A defining aspect of the Cold War was that, for the most part, deterrence kept each side from meddling in the other’s sphere: The U.S. and NATO stood by during the uprisings in Hungary in 1956 and Czechoslovakia in 1968. Putin wants a similar kind of tacit agreement with the U.S. now. … So Putin may see testing NATO as a form of shoe-banging. The danger of this new Cold War is that there is complete disagreement between Russia on one side and the U.S. and European Union on the other as to the dividing lines are and the rules of the game.
Dave Majumdar solicits the opinions of some military experts, who see the Kremlin pushing NATO’s buttons but probably not rehearsing a nuclear attack:
Analyst Rebecca Grant, president of IRIS Independent Research, said that the recent display of Russian air power was just another provocation in a long line of similar antagonistic moves by Russia. The Russian strategic bomber foray into the Atlantic is also reminiscent of a September incident where two nuclear-capable Tu-95s bombers, two Il-78 tankers and two MiG-31 Foxhound fighters were intercepted near Alaska.
“This reminds me of the exercises Russia has been flying in the Pacific for a few years now, just transferred to the European theater,” Grant said. “I don’t read this as a specific nuclear or conventional scenario practice, rather an exercise in long-range navigation and provocation. It’s clearly designed to annoy NATO but from a purely tactical perspective, this was still a pretty small display of airpower.”

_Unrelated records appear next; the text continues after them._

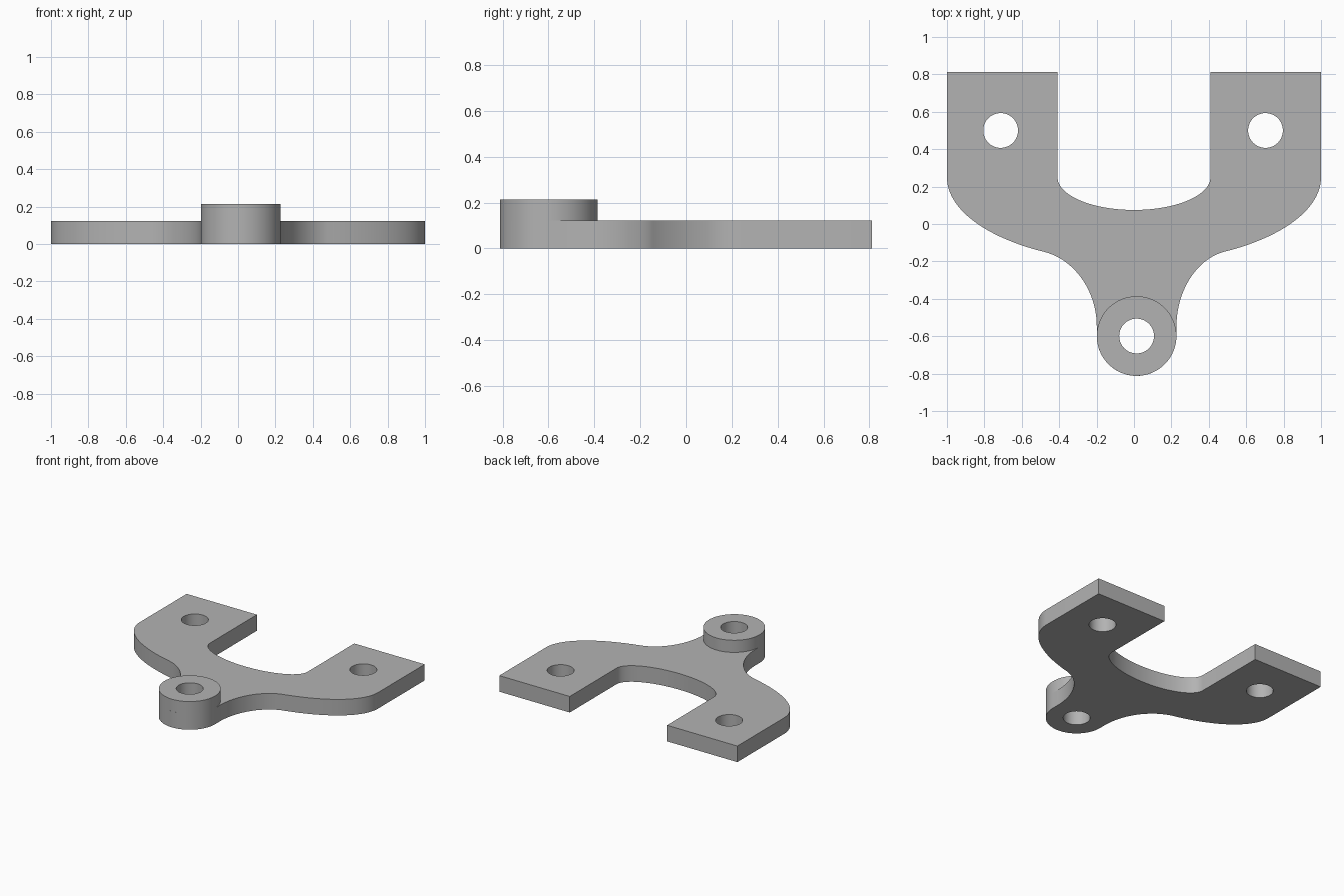
import bpy
import bmesh
from math import cos, sin, pi, acos, radians
from mathutils import Vector
from mathutils.geometry import interpolate_bezier

cube = bpy.data.objects.get("Cube")
if cube:
    bpy.data.objects.remove(cube, do_unlink=True)

PLATE_H, BOSS_H = 0.122, 0.214
BOSS, BOSS_R, HOLE_R = (0.014, -0.599), 0.213, 0.093
ARM_BACK, ARM_Y = 0.812, 0.25

grey = bpy.data.materials.new("plain grey")
grey.use_nodes = True
colour = (0.45, 0.45, 0.45, 1)
grey.diffuse_color = colour
grey.node_tree.nodes["Principled BSDF"].inputs["Base Color"].default_value = colour


def arc(centre, rx, ry, start, end, steps):
    """Points along an elliptical arc, both ends included."""
    angles = [start + (end - start) * i / steps for i in range(steps + 1)]
    return [(centre[0] + rx * cos(a), centre[1] + ry * sin(a)) for a in angles]


def circle(centre, radius):
    return arc(centre, radius, radius, 0, 2 * pi, 64)[:-1]


def extruded(name, loops, bottom, top):
    """Fill the outline, leave the inner loops as holes, and extrude it."""
    curve = bpy.data.curves.new(name, "CURVE")
    curve.dimensions = "2D"
    curve.fill_mode = "BOTH"
    curve.extrude = (top - bottom) / 2
    for loop in loops:
        spline = curve.splines.new("POLY")
        spline.points.add(len(loop) - 1)
        for point, (x, y) in zip(spline.points, loop):
            point.co = (x, y, 0, 1)
        spline.use_cyclic_u = True
    obj = bpy.data.objects.new(name, curve)
    bpy.context.collection.objects.link(obj)
    bpy.ops.object.select_all(action="DESELECT")
    obj.select_set(True)
    bpy.context.view_layer.objects.active = obj
    bpy.ops.object.convert(target="MESH")
    obj = bpy.context.object
    bm = bmesh.new()
    bm.from_mesh(obj.data)
    bmesh.ops.remove_doubles(bm, verts=bm.verts, dist=0.0001)
    bmesh.ops.translate(bm, verts=bm.verts, vec=(0, 0, (top + bottom) / 2))
    bmesh.ops.recalc_face_normals(bm, faces=bm.faces)
    bm.to_mesh(obj.data)
    bm.free()
    obj.data.materials.clear()
    obj.data.materials.append(grey)
    bpy.ops.object.shade_smooth_by_angle(angle=radians(30))
    return obj


def neck(side):
    """Concave blend from the wide shoulder to the side of the boss."""
    edge = BOSS[0] + side * BOSS_R
    start = Vector((side * 0.48, -0.149))
    corner = Vector((edge, -0.22))
    end = Vector((edge, BOSS[1]+0.05))
    return [tuple(p[:2]) for p in interpolate_bezier(
        start.to_3d(), start.lerp(corner, 0.58).to_3d(),
        end.lerp(corner, 0.58).to_3d(), end.to_3d(), 24)]


# Forked plate: left arm, shoulder, neck, rounded nose, and back up
shoulder = acos(0.48)
outline = [(-0.41, ARM_BACK), (-1, ARM_BACK)]
outline += arc((0, ARM_Y), 1, 0.455, pi, 2 * pi - (pi - shoulder), 28)[:-1]
outline += neck(-1)
outline += arc(BOSS, BOSS_R, BOSS_R, pi, 2 * pi, 40)
outline += neck(1)[::-1]
outline += arc((0, ARM_Y), 1, 0.455, -shoulder, 0, 28)[1:]
outline += [(1, ARM_BACK), (0.408, ARM_BACK)]
outline += arc((0, ARM_Y), 0.409, 0.175, 0, -pi, 48)

arm_holes = [circle((x, 0.5), HOLE_R) for x in (-0.713, 0.703)]
extruded("forked_plate", [outline, circle(BOSS, HOLE_R)] + arm_holes, 0, PLATE_H)

# Raised boss ring around the nose hole
extruded("boss_ring", [circle(BOSS, BOSS_R), circle(BOSS, HOLE_R)], PLATE_H, BOSS_H)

In these circumstances, Keating worries less about deliberate acts of war and more about accidents:
This doesn’t necessarily mean Russia is preparing for war, and open conflict between Russia and NATO countries still seems pretty unlikely. It probably has more to do with Russia seeing how much it can get away with, and making it clear that it disapproves of Europe’s pro-Ukraine stance. But as June’s shootdown of a Malaysian airliner demonstrated, tragedies can happen when there are itchy fingers on the triggers of anti-aircraft missiles.